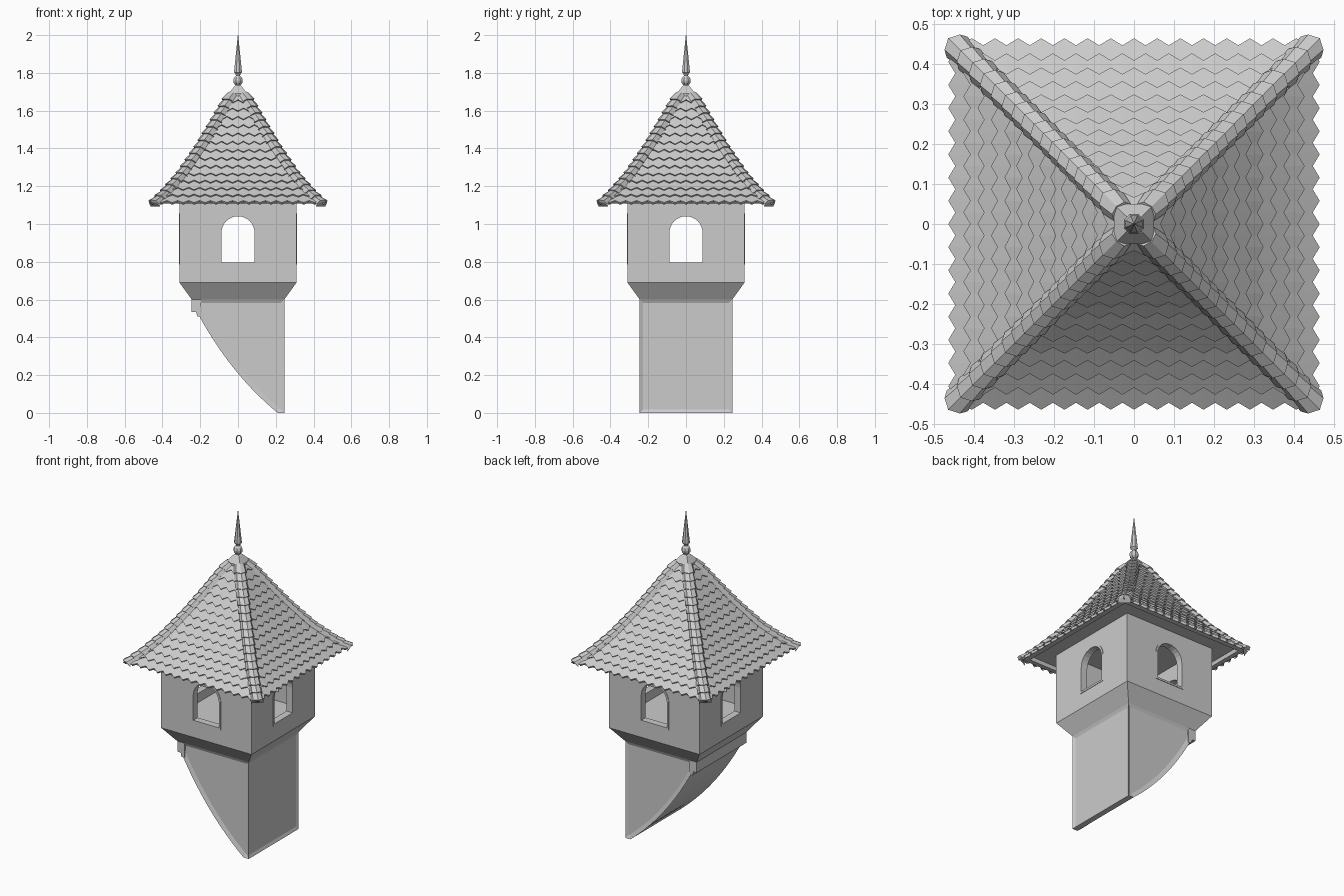
import bpy, bmesh, math
from mathutils import Vector, Matrix

cube = bpy.data.objects.get("Cube")
if cube:
    bpy.data.objects.remove(cube)

stone = bpy.data.materials.new("pale_grey")
stone.use_nodes = True
grey = (0.6, 0.6, 0.6, 1)
stone.diffuse_color = grey
stone.node_tree.nodes["Principled BSDF"].inputs["Base Color"].default_value = grey


def finish(name, bm):
    bmesh.ops.recalc_face_normals(bm, faces=bm.faces)
    me = bpy.data.meshes.new(name)
    bm.to_mesh(me)
    bm.free()
    me.materials.append(stone)
    ob = bpy.data.objects.new(name, me)
    bpy.context.collection.objects.link(ob)
    return ob


def lathe(name, profile, sides, cap=True):
    """Rings through (half width, z) points; four sides give a square plan."""
    bm = bmesh.new()
    rings = []
    for d, z in profile:
        r = d / math.cos(math.pi / sides)
        rings.append([bm.verts.new((r * math.cos(a), r * math.sin(a), z))
                      for a in [(k + 0.5) * math.tau / sides for k in range(sides)]])
    for a, b in zip(rings, rings[1:]):
        for k in range(sides):
            j = (k + 1) % sides
            bm.faces.new((a[k], a[j], b[j], b[k]))
    if cap:
        bm.faces.new(rings[0])
        bm.faces.new(rings[-1])
    return finish(name, bm)


def prism(name, outline, depth, turn=0):
    """Extrude an (x, z) outline along y, centred, then turn about z."""
    bm = bmesh.new()
    f = bm.faces.new([bm.verts.new((x, -depth / 2, z)) for x, z in outline])
    ext = bmesh.ops.extrude_face_region(bm, geom=[f])["geom"]
    bmesh.ops.translate(bm, vec=(0, depth, 0),
                        verts=[v for v in ext if isinstance(v, bmesh.types.BMVert)])
    bmesh.ops.rotate(bm, matrix=Matrix.Rotation(turn, 3, 'Z'), verts=bm.verts)
    return finish(name, bm)


def arch(half, sill, spring, steps=12):
    return [(-half, sill), (half, sill)] + [
        (half * math.cos(a), spring + half * math.sin(a))
        for a in [k * math.pi / steps for k in range(steps + 1)]]


def cut(ob, cutter):
    mod = ob.modifiers.new("opening", 'BOOLEAN')
    mod.object = cutter
    mod.solver = 'EXACT'
    bpy.context.view_layer.objects.active = ob
    bpy.ops.object.modifier_apply(modifier=mod.name)


# Hollow turret room on a flared base
room = lathe("turret_room", [(0.245, 0.6), (0.31, 0.69), (0.31, 1.135),
                             (0.27, 1.135), (0.27, 0.74)], 4)

# Thin window surrounds on the four walls
surrounds = []
for k in range(4):
    s = prism("window_surround", arch(0.1, 0.785, 0.955), 0.008, k * math.pi / 2)
    s.data.transform(Matrix.Rotation(k * math.pi / 2, 4, 'Z')
                     @ Matrix.Translation((0, -0.309, 0))
                     @ Matrix.Rotation(-k * math.pi / 2, 4, 'Z'))
    surrounds.append(s)

# Arched openings through opposite walls
for turn in (0, math.pi / 2):
    cutter = prism("window_cutter", arch(0.088, 0.797, 0.953), 1, turn)
    for ob in [room] + surrounds:
        cut(ob, cutter)
    bpy.data.objects.remove(cutter)

# Curved support bracket with recessed panels
start, bulge, end = Vector((-0.215, 0.53)), Vector((-0.04, 0.205)), Vector((0.21, 0))
curve = [start * (1 - t) ** 2 + bulge * 2 * t * (1 - t) + end * t * t
         for t in [k / 14 for k in range(15)]]
bracket = prism("bracket", [(-0.215, 0.6)] + [tuple(p) for p in curve]
                + [(0.245, 0), (0.245, 0.6)], 0.49)
bm = bmesh.new()
bm.from_mesh(bracket.data)
bm.normal_update()
flat = [f for f in bm.faces if abs(f.normal.y) > 0.9 or f.normal.x > 0.9]
under = [f for f in bm.faces if f.normal.z < -0.3 and -0.95 < f.normal.x < -0.3]
bmesh.ops.inset_individual(bm, faces=flat, thickness=0.025, depth=-0.008)
bmesh.ops.inset_region(bm, faces=under, thickness=0.025, depth=-0.008)
bm.to_mesh(bracket.data)
bm.free()
prism("bracket_ledge", [(-0.245, 0.6), (-0.245, 0.535), (-0.222, 0.535),
                        (-0.215, 0.51), (-0.195, 0.51), (-0.195, 0.6)], 0.49)

# Flared roof slope: half width and height, measured up from the eaves
SLOPE = [Vector(p) for p in ((0.445, 1.11), (0.385, 1.165), (0.30, 1.262),
                             (0.205, 1.40), (0.115, 1.55), (0.035, 1.69))]
LENGTHS = [(b - a).length for a, b in zip(SLOPE, SLOPE[1:])]
TOTAL = sum(LENGTHS)


def slope(s, lift=0.0):
    """Point at distance s up the slope, raised along its normal."""
    for i, l in enumerate(LENGTHS):
        if s <= l or i == len(LENGTHS) - 1:
            t = (SLOPE[i + 1] - SLOPE[i]) / l
            return SLOPE[i] + t * s + Vector((t.y, -t.x)) * lift
        s -= l


lathe("roof_shell", [(0.30, 1.13), (0.41, 1.13), (0.415, 1.108)]
      + [tuple(p) for p in SLOPE], 4)

# Overlapping courses of pointed roof tiles
ROWS, HALF = 14, 0.029
step = TOTAL / ROWS
bm = bmesh.new()
for side in range(4):
    rot = Matrix.Rotation(side * math.pi / 2, 3, 'Z')
    for row in range(ROWS):
        low, high = row * step, min((row + 1.35) * step, TOTAL)
        n = int(slope(low).x / HALF) + 1
        strips = []
        for k in range(-n, n + 1):
            tip = (k + row) % 2 == 0
            s = low + (-0.012 if tip else 0.008)
            lift = 0.016 if tip else 0.012
            column = []
            for dist, up in ((high, 0.002), (s, lift), (s, 0.0)):
                d, z = slope(dist, up)
                x = max(-d, min(d, k * HALF))
                column.append(bm.verts.new(rot @ Vector((x, -d, z))))
            strips.append(column)
        for a, b in zip(strips, strips[1:]):
            for j in (0, 1):
                bm.faces.new((a[j], a[j + 1], b[j + 1], b[j]))
bmesh.ops.dissolve_degenerate(bm, dist=0.0001, edges=bm.edges)
finish("roof_tiles", bm)

# Stepped ridge tiles down the four hips
SECTION = [(-0.037, -0.018), (-0.027, 0.008), (0, 0.018), (0.027, 0.008), (0.037, -0.018)]
HIPS = 17
bm = bmesh.new()
for corner in range(4):
    rot = Matrix.Rotation(corner * math.pi / 2, 3, 'Z')
    across = Vector((1, -1, 0)).normalized()
    for i in range(HIPS):
        lo, hi = slope(i * TOTAL / HIPS), slope(min((i + 1.3) * TOTAL / HIPS, TOTAL))
        lower, upper = Vector((lo.x, lo.x, lo.y)), Vector((hi.x, hi.x, hi.y))
        down = (lower - upper).normalized()
        out = across.cross(down)
        out = out if out.z > 0 else -out
        rings = []
        for base, size, lift, reach in ((upper, 0.8, 0.002, 0), (lower, 1, 0.012, 0.014),
                                        (lower, 0.95, -0.004, 0.014)):
            rings.append([bm.verts.new(rot @ (base + across * s * size + out * (h * size + lift)
                                              + down * reach * (1 - abs(s) / 0.037)))
                          for s, h in SECTION])
        for a, b in zip(rings, rings[1:]):
            for j in range(len(SECTION) - 1):
                bm.faces.new((a[j], a[j + 1], b[j + 1], b[j]))
        bm.faces.new(rings[0])
        bm.faces.new(rings[2])
finish("hip_tiles", bm)

# Finial: square cap, turned knob and spike
lathe("finial_cap", [(0.04, 1.665), (0.05, 1.675), (0.05, 1.69), (0.022, 1.725), (0.012, 1.735)], 4)
lathe("finial_spike", [(0.014, 1.72), (0.014, 1.735), (0.023, 1.748), (0.025, 1.76),
                       (0.021, 1.775), (0.011, 1.785), (0.013, 1.795), (0.021, 1.803),
                       (0.019, 1.825), (0.001, 2.0)], 8)
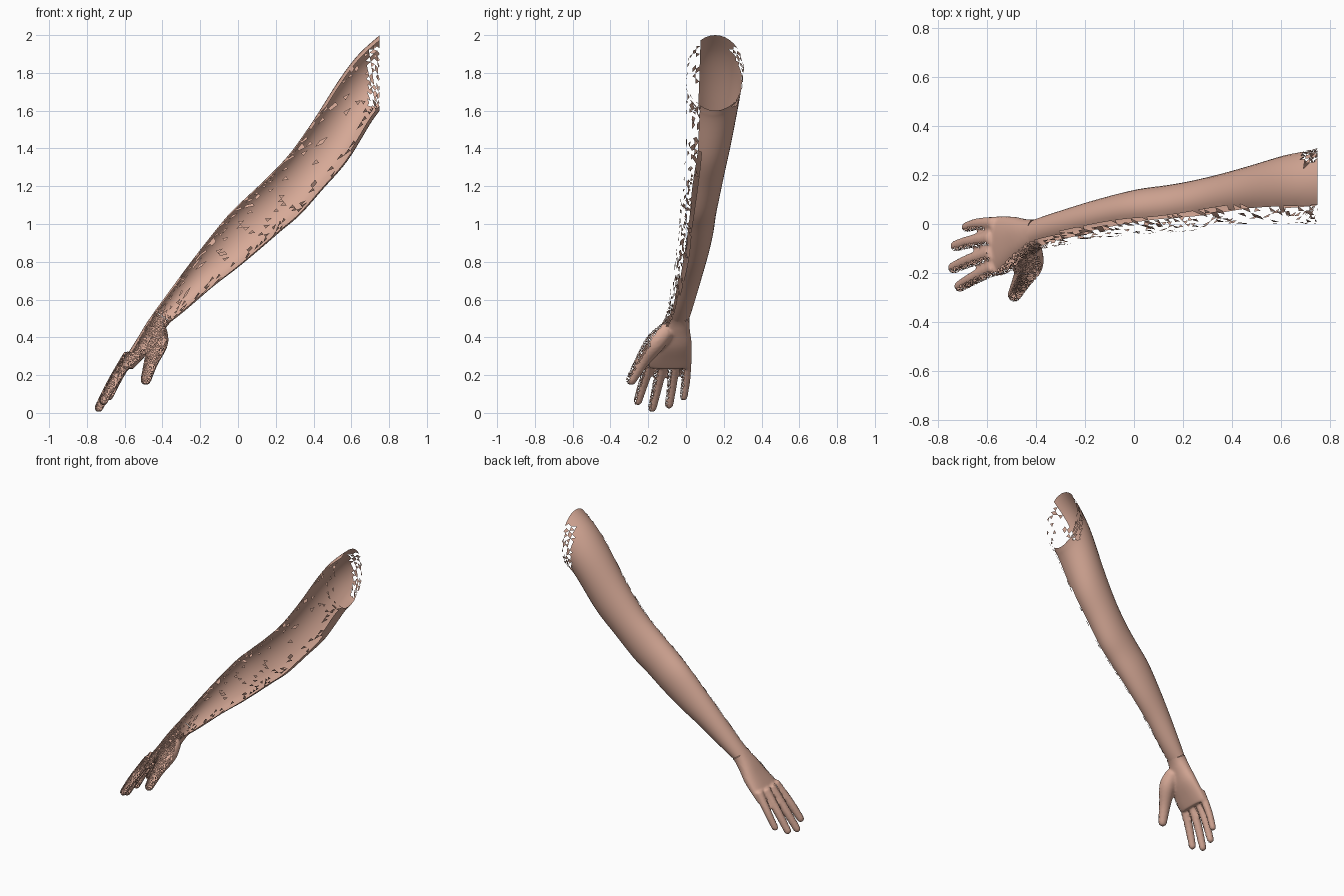
import bpy, bmesh, math, random
from mathutils import Vector

if "Cube" in bpy.data.objects:
    bpy.data.objects.remove(bpy.data.objects["Cube"])

random.seed(4)
skin = bpy.data.materials.new("skin")
skin.diffuse_color = (0.68, 0.40, 0.31, 1)
skin.use_nodes = True
skin.node_tree.nodes["Principled BSDF"].inputs["Base Color"].default_value = skin.diffuse_color

# Cross-sections: upper x,z / lower x,z / y min, y max
ARM = [(.75, 2.0, .75, 1.6, .0, .31), (.64, 1.90, .735, 1.58, .0, .295),
       (.54, 1.77, .70, 1.53, .0, .28), (.40, 1.55, .58, 1.335, .0, .24),
       (.28, 1.38, .45, 1.185, -.01, .205), (.17, 1.26, .33, 1.05, -.025, .178),
       (.07, 1.165, .23, .965, -.035, .16), (-.04, 1.06, .12, .87, -.04, .145),
       (-.14, .94, .0, .77, -.05, .12), (-.26, .785, -.13, .67, -.07, .085),
       (-.385, .615, -.27, .55, -.092, .043), (-.44, .54, -.355, .482, -.108, .02)]
PALM = ARM[-2:] + [(-.485, .475, -.40, .42, -.14, .02), (-.53, .40, -.45, .345, -.18, .03),
                   (-.58, .32, -.515, .275, -.213, .032), (-.615, .262, -.56, .228, -.208, .028)]


def spline(rows, steps):
    """Catmull-Rom interpolation between rows of numbers."""
    out = []
    n = len(rows)
    for i in range(n - 1):
        a, b, c, d = (rows[max(i - 1, 0)], rows[i], rows[i + 1], rows[min(i + 2, n - 1)])
        for s in range(steps):
            t = s / steps
            out.append([.5 * (2*q + (r - p)*t + (2*p - 5*q + 4*r - w)*t*t
                              + (3*q - p - 3*r + w)*t**3)
                        for p, q, r, w in zip(a, b, c, d)])
    return out + [list(rows[-1])]


def oval(row, sides, e):
    ux, uz, lx, lz, y0, y1 = row
    c = Vector(((ux + lx)/2, (y0 + y1)/2, (uz + lz)/2))
    d = Vector(((ux - lx)/2, 0, (uz - lz)/2))
    ring = []
    for k in range(sides):
        a = 2*math.pi*k/sides
        s, o = math.sin(a), math.cos(a)
        ring.append(c + d*math.copysign(abs(s)**e, s)
                    + Vector((0, (y1 - y0)/2*math.copysign(abs(o)**e, o), 0)))
    return ring


def loft(bm, rings):
    """Skin rings into a closed tube with end caps."""
    vs = [[bm.verts.new(p) for p in r] for r in rings]
    n = len(vs[0])
    for a, b in zip(vs, vs[1:]):
        for k in range(n):
            bm.faces.new((a[k], a[(k+1) % n], b[(k+1) % n], b[k]))
    bm.faces.new(vs[0])
    bm.faces.new(vs[-1][::-1])


def digit(bm, pts):
    """Tapered finger with a round tip; points are x, y, z, radius."""
    path = spline(pts, 5)
    tip, r = Vector(path[-1][:3]), path[-1][3]
    ax = (tip - Vector(path[-2][:3])).normalized()
    for a in (20, 40, 60, 78):
        a = math.radians(a)
        path.append([*(tip + ax*r*math.sin(a)), r*math.cos(a)])
    rings = []
    for i, p in enumerate(path):
        q0, q1 = path[max(i-1, 0)], path[min(i+1, len(path)-1)]
        t = (Vector(q1[:3]) - Vector(q0[:3])).normalized()
        u = t.cross(Vector((0, 1, 0))).normalized()
        v = t.cross(u)
        rings.append([Vector(p[:3]) + p[3]*(u*math.cos(k*math.pi/8) + v*math.sin(k*math.pi/8))
                      for k in range(16)])
    loft(bm, rings)


def make(name, bm):
    me = bpy.data.meshes.new(name)
    bm.to_mesh(me)
    bm.free()
    me.materials.append(skin)
    ob = bpy.data.objects.new(name, me)
    bpy.context.collection.objects.link(ob)
    return ob


def tatter(bm, rule):
    """Remove scattered triangles; rule gives the chance for each face."""
    bm.normal_update()
    gone = [f for f in bm.faces if random.random() < rule(f)]
    bmesh.ops.delete(bm, geom=gone, context='FACES')
    for f in bm.faces:
        f.smooth = True


# Arm: open tube, broken away on the front and at the shoulder edge
bm = bmesh.new()
loft(bm, [oval(r, 36, 1.0) for r in spline(ARM, 5)])
bmesh.ops.recalc_face_normals(bm, faces=bm.faces)
bmesh.ops.delete(bm, geom=[f for f in bm.faces if len(f.verts) > 4], context='FACES_ONLY')
bmesh.ops.triangulate(bm, faces=bm.faces)


def arm_rule(f):
    n, c = f.normal, f.calc_center_median()
    if n.y < -.8:
        return .93
    if n.y < -.45:
        return .7 if n.z > 0 else .85
    if c.x > .69 and c.z < 1.93 and c.z > 1.62:
        return .6
    return 0


tatter(bm, arm_rule)
make("arm", bm)

# Hand: palm, four fingers and thumb fused into one skin
bm = bmesh.new()
loft(bm, [oval(r, 32, .85) for r in spline(PALM, 4)])
for pts in (
    [(-.565, .002, .31, .028), (-.635, .0, .185, .025), (-.683, -.013, .085, .022)],
    [(-.575, -.057, .31, .031), (-.665, -.072, .165, .027), (-.727, -.09, .045, .024)],
    [(-.575, -.118, .31, .032), (-.672, -.15, .15, .028), (-.737, -.179, .027, .024)],
    [(-.565, -.175, .31, .032), (-.655, -.222, .17, .028), (-.712, -.255, .063, .024)],
    [(-.42, -.10, .44, .045), (-.425, -.165, .37, .055), (-.46, -.235, .27, .039),
     (-.488, -.29, .175, .029)],
):
    digit(bm, pts)
bmesh.ops.recalc_face_normals(bm, faces=bm.faces)
hand = make("hand", bm)
m = hand.modifiers.new("fuse", 'REMESH')
m.mode, m.voxel_size = 'VOXEL', .009
m = hand.modifiers.new("soften", 'SMOOTH')
m.factor, m.iterations = .5, 5
solid = bpy.data.meshes.new_from_object(hand.evaluated_get(bpy.context.evaluated_depsgraph_get()))
hand.modifiers.clear()
bm = bmesh.new()
bm.from_mesh(solid)
bmesh.ops.bisect_plane(bm, geom=bm.verts[:] + bm.edges[:] + bm.faces[:],
                       plane_co=(-.39, -.044, .517), plane_no=(.56, .2, .8), clear_outer=True)
bmesh.ops.triangulate(bm, faces=bm.faces)
tatter(bm, lambda f: .5 if f.normal.y < -.4 else 0)
bm.to_mesh(hand.data)
bm.free()
hand.data.materials.clear()
hand.data.materials.append(skin)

______

» **HOW TO COMPLETE THIS TASK**
Above this task is a listing. Restate, word for word and with nothing added, the lines from the one with "(0.205, 1.40), (0.115, 1.55), (0.035, 1.69))]" through the one with "if s <= l or".

» **ANSWER FOR THIS EXERCISE**
                             (0.205, 1.40), (0.115, 1.55), (0.035, 1.69))]
LENGTHS = [(b - a).length for a, b in zip(SLOPE, SLOPE[1:])]
TOTAL = sum(LENGTHS)


def slope(s, lift=0.0):
    """Point at distance s up the slope, raised along its normal."""
    for i, l in enumerate(LENGTHS):
        if s <= l or i == len(LENGTHS) - 1:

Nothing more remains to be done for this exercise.